By Vincent Aldazabal
The following definition of “feminism” to be examined in this context is the targeting, confronting and dismantling of a system of oppression that is exercised by those in positions of major power. Such a system is one that generates oppressive norms, limiting self-autonomy and breeding hostility toward categorically-defined “others.” This system has been described as the patriarchy, and as it is manifested in the realm of language, it is extremely harmful to growing minds.
It is very common for “men” to dismiss the existence of this system of oppression, simply because it does not seemingly pertain to them or overtly work punitively against them. Yet, a closer examination reveals a more poignant truth. Men of various sexes, sexualities, genders and races are systematically coerced to conform to the narrowly defined images of manhood. Examples of this exist on the institutional level, such as with the global military indoctrination processes that impose enormous burdens upon the identities of men and women as a means to create “order among the ranks.”
In stark contrast, one micro-level manifestation of such oppression is the interpersonal degrading of perceived feminized “others” that is consciously and unconsciously produced in daily dialogue. This is, I believe, a type of linguistic terrorism that does a great deal of psychological harm to human minds, and in this case particularly, those of “men.”
When males who are forced to live without their fathers are pressured to become the “man of the house,” a great deal of harm is done. The damage is embedded within the mythologized role that we assign, impose and discipline in a carefully evaluated “performative” manner as termed by the philosopher and gender theorist Judith Butler. The linguistic terrorism of patriarchal oppression does not just affect young boys who, through grief, loss, divorce or other means, lose their fathers. Most boys are consistently indoctrinated with the phrases such as “be a man,” “don’t be a girl” or “man up.” The traumatic effect of this common form of patriarchal propaganda is that it imposes a will of gender conformity that does not have any linguistic stability. This destabilized linguistic existence is present whether it is in the sociolinguistics or psycholinguistics. There is no uniform definition of this supposed masculinity to be grasped psychologically, let alone “performed” physically.

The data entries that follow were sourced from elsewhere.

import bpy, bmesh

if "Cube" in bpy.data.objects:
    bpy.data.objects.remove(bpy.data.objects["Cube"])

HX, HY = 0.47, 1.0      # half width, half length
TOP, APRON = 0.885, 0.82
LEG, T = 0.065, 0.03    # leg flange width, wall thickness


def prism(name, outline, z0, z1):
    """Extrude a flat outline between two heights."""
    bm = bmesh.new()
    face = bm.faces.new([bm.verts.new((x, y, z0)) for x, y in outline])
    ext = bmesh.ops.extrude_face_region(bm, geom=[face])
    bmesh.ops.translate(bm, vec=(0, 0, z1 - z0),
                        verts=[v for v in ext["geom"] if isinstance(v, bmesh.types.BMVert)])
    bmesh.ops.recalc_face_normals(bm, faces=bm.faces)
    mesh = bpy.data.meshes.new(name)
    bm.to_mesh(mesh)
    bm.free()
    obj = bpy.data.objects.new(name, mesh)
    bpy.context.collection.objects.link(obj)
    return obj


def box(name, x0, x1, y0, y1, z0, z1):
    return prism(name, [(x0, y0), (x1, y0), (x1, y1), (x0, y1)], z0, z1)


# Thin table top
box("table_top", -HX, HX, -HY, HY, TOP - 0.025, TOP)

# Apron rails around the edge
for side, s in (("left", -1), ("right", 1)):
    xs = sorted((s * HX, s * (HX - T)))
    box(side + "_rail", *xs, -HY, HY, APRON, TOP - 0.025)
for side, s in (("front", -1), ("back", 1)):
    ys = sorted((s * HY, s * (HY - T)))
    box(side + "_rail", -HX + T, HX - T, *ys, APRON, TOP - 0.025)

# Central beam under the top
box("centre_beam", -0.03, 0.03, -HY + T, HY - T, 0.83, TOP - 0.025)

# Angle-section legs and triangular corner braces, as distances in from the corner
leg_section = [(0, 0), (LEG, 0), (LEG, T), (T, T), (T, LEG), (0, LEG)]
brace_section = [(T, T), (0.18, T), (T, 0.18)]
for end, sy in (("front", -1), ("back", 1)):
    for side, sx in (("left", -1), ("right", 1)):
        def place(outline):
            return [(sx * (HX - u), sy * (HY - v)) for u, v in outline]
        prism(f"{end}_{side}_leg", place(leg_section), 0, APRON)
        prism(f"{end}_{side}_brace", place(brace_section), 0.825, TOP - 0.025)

Allow us to evaluate what such rigidity does to the sexual minorities targeted by the fraternal language of brotherhood. When we instruct men of every age to “not be a queer” or “not be a princess,” we perpetuate the psychological suffering of our gay brothers. Furthermore, this language sentences men to patterns of deep self-hatred of which the bearing on mental health is clearly documented. Of equal significance is to evaluate this narrative as it spans across all socioeconomic landscapes and evaluate the effects of patriarchal doctrine expressed within communities unfamiliar with the wealth of the more privileged classes. The language of mythological manhood creates a mold of masculinity that works to perpetuate “performances” of masculinity that, seemingly, can only be validated in the battlegrounds of the drug trade and fulfilled through devastating gang violence.
It has become readily apparent that this analysis only tells, if you will, “half of the story,” in the sense that the effects of linguistic terrorism against “female” populations have not been documented. Perhaps the point of such a demonstration may very well be that we as “men” may not change or effectively build peaceful environments for the “women” we love until we change both how we speak about ourselves and to one another.